First, it’s interesting that the river valleys we visited (Rhine, Main, and Danube) appear to enjoy a tremendous economy off of tourism.  The proliferation of river cruise ships (we were on Viking) means that a lot of cities and towns can make money selling low-capital, high-profit items (beer, wine, food, and tourist paraphernalia) without investing in high-capital, low-profit infrastructure (parking lots, hotels).  They seem to have focused their attention on fixing up cathedrals and castles, all of which are quite lovely.

I was also terrifically impressed with how much commercial vessel traffic uses the Rhine River.  I didn’t try a head count, but I’m guessing commercial vessels outnumbered tourists by 10-1.  The Main and Danube weren’t quite so busy, but the traffic was still there.  Unlike the U.S., where our very few locks are frequently public infrastructure, the vessels we were on paid an average of 1,000 Euros per lock (times 68 locks between Amsterdam and Budapest!).  I presume the commercial cargo haulers paid something similar.  That said, the cargo haulers generally transported low-value, time-insensitive cargo (grain, aggregate, scrap metal) and each cargo hauler was able to replace quite a few trucks.  Thus, the benefit of these 10-knot, fairly efficient cargo vessels, was not only in cost but also in using a natural infrastructure (the river) to replace one that would have to be built (highways and bridges).  Add to this the environmental concerns (I’m told that the cargo vessels are significantly more environmentally friendly on a “per ton of cargo” basis) and it all seems to add up quite nicely.

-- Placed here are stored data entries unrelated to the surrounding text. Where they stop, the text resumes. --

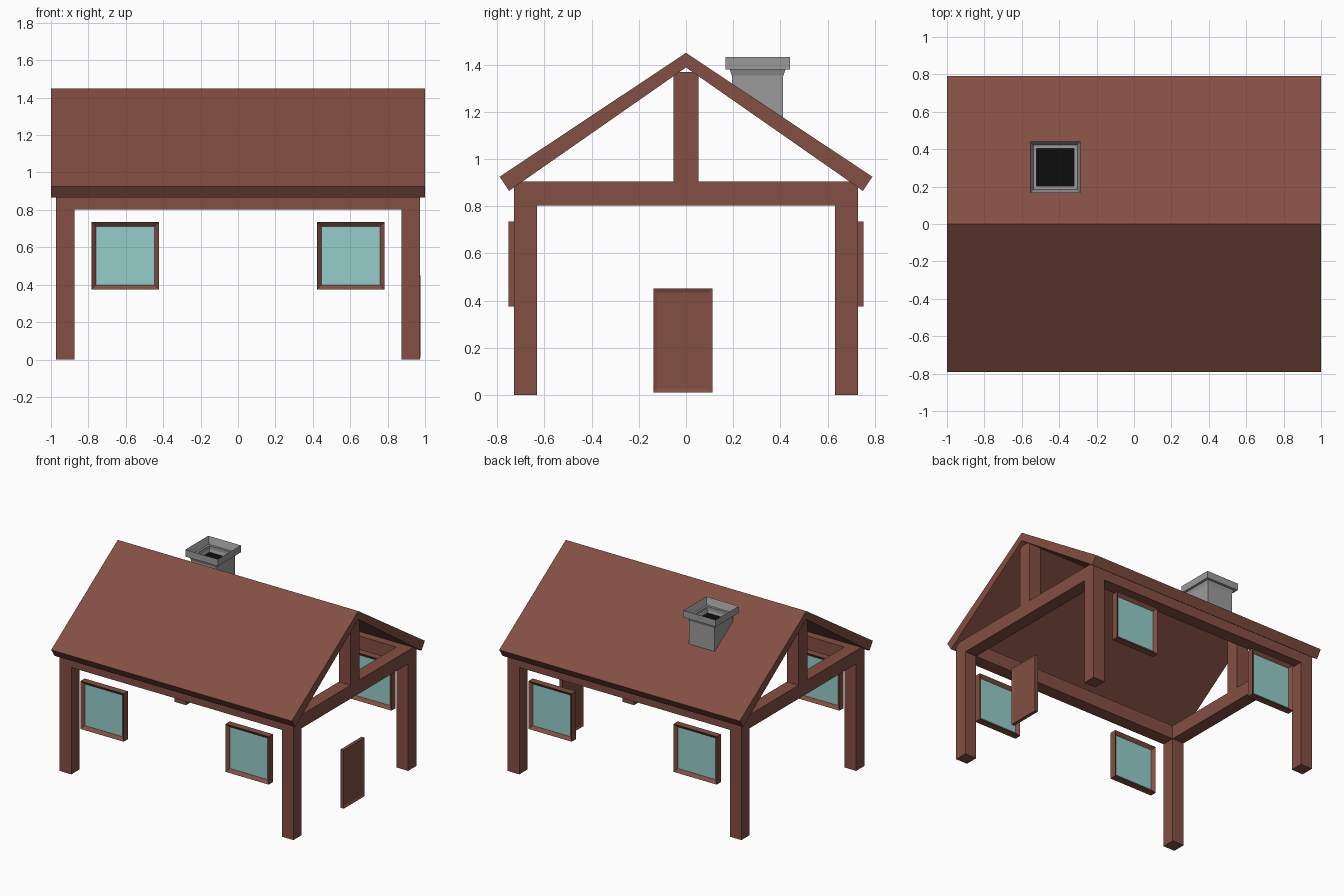
import bpy, bmesh
from mathutils import Vector

if "Cube" in bpy.data.objects:
    bpy.data.objects.remove(bpy.data.objects["Cube"])


def material(name, rgb):
    m = bpy.data.materials.new(name)
    m.diffuse_color = (*rgb, 1)
    m.use_nodes = True
    m.node_tree.nodes["Principled BSDF"].inputs["Base Color"].default_value = m.diffuse_color
    return m


WOOD = material("red_brown_wood", (0.23, 0.078, 0.056))
GLASS = material("blue_glass", (0.30, 0.62, 0.59))
BLACK = material("soot", (0.004, 0.004, 0.004))
GREY = material("stone_grey", (0.33, 0.33, 0.33))


def finish(bm, name, *mats):
    bmesh.ops.recalc_face_normals(bm, faces=bm.faces)
    me = bpy.data.meshes.new(name)
    bm.to_mesh(me)
    bm.free()
    ob = bpy.data.objects.new(name, me)
    for m in mats:
        me.materials.append(m)
    bpy.context.collection.objects.link(ob)
    return ob


def cube(lo, hi):
    bm = bmesh.new()
    bmesh.ops.create_cube(bm, size=1)
    lo, hi = Vector(lo), Vector(hi)
    for v in bm.verts:
        v.co = (lo + hi) / 2 + v.co * (hi - lo)
    return bm


def box(name, lo, hi, mat=WOOD):
    return finish(cube(lo, hi), name, mat)


def facing(bm, d):
    d = Vector(d)
    bm.normal_update()
    return max((f for f in bm.faces if f.normal.dot(d) > 0.9),
               key=lambda f: f.calc_center_median().dot(d))


def inset(bm, d, border, depth, mat=0):
    """Inset the face looking along d and push it inward."""
    f = facing(bm, d)
    bmesh.ops.inset_region(bm, faces=[f], thickness=border, use_even_offset=True)
    for v in f.verts:
        v.co -= Vector(d) * depth
    f.material_index = mat
    return f


def prism(name, yz, x0, x1, mat):
    bm = bmesh.new()
    f = bm.faces.new([bm.verts.new((x0, y, z)) for y, z in yz])
    r = bmesh.ops.extrude_face_region(bm, geom=[f])
    verts = [g for g in r["geom"] if isinstance(g, bmesh.types.BMVert)]
    bmesh.ops.translate(bm, verts=verts, vec=(x1 - x0, 0, 0))
    return finish(bm, name, mat)


# roof
prism("roof", [(0, 1.45), (0.79, 0.925), (0.75, 0.865), (0, 1.388),
               (-0.75, 0.865), (-0.79, 0.925)], -1, 1, WOOD)

# corner posts, gable beams, king posts
for sx, side in ((-1, "left"), (1, "right")):
    xa, xb = sorted((sx * 0.875, sx * 0.972))
    for sy, end in ((-1, "front"), (1, "back")):
        ya, yb = sorted((sy * 0.632, sy * 0.73))
        box(f"{end}_{side}_post", (xa, ya, 0), (xb, yb, 0.805))
    box(f"{side}_gable_beam", (xa, -0.73, 0.803), (xb, 0.73, 0.905))
    box(f"{side}_king_post", (xa, -0.052, 0.905), (xb, 0.052, 1.37))

# eave beams and windows
for sy, end in ((-1, "front"), (1, "back")):
    ya, yb = sorted((sy * 0.632, sy * 0.73))
    box(f"{end}_eave_beam", (-0.875, ya, 0.803), (0.875, yb, 0.905))
    for cx, side in ((-0.603, "left"), (0.603, "right")):
        ya, yb = sorted((sy * 0.703, sy * 0.753))
        bm = cube((cx - 0.18, ya, 0.375), (cx + 0.18, yb, 0.735))
        for d in ((0, 1, 0), (0, -1, 0)):
            inset(bm, d, 0.024, 0.02, 1)
        finish(bm, f"{end}_{side}_window", WOOD, GLASS)

# door with recessed panels
bm = cube((0.95, -0.138, 0.01), (0.975, 0.112, 0.45))
for d in ((1, 0, 0), (-1, 0, 0)):
    inset(bm, d, 0.016, 0.006)
finish(bm, "door", WOOD)

# chimney shaft, its foot following the roof slope, open at the top
bm = cube((-0.527, 0.196, 1.0), (-0.312, 0.412, 1.38))
for v in bm.verts:
    if v.co.z < 1.2:
        v.co.z = 1.43 - 0.665 * v.co.y
f = inset(bm, (0, 0, 1), 0.007, 0)
bmesh.ops.delete(bm, geom=[f], context="FACES_ONLY")
finish(bm, "chimney_shaft", GREY)

# chimney cap with a flue and sooty floor
bm = cube((-0.555, 0.167, 1.38), (-0.285, 0.44, 1.432))
inset(bm, (0, 0, 1), 0.035, 0.1, 1)
f = inset(bm, (0, 0, -1), 0.035, 0)
bmesh.ops.delete(bm, geom=[f], context="FACES_ONLY")
finish(bm, "chimney_cap", GREY, BLACK)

One of the biggest economic problems facing Europe is the aging population.  Indigenous populations (e.g. — native Germans) are living long and not breeding very much.  To put it in simple terms, if Germany makes money selling Mercedes to other people, then how are they going to build them when all the Germans retire?  Many industries — not only in Europe but elsewhere — deal with this problem thru advanced automation.  Indeed, the advances in productivity in Europe, North America, Japan, etc., can be tied directly to automation.  However, there is a limit to replacing people, particularly in the service industry.   Up to this point, “First and Second World” countries (that is, us and them) have partially staved off the problem by importing labor.  That, of course, has its own problem, not just the crowding out effect (immigrants allegedly taking jobs from natives) but also results in a shortage of labor in some skill areas in the countries which source the immigrants.  For example, nurses are flooding into Europe and the U.S. from India, leaving a shortage of nurses in India.  The opposition argument to the crowding out effect is that natives are often unwilling or untrained to take certain jobs.  One German engineer pointed out to me that it’s impossible to get a German to collect garbage.  Here in the U.S., there is a huge demand for nurses, computer programmers, etc.  Sadly, we seem to churn out an excess of poets.

Sigh…. you’d think I could tour the Danube and the Rhine without thinking about such things, but here we are….

Written by johnkilpatrick

October 15, 2016 at 12:46 pm

Posted in Economy, Finance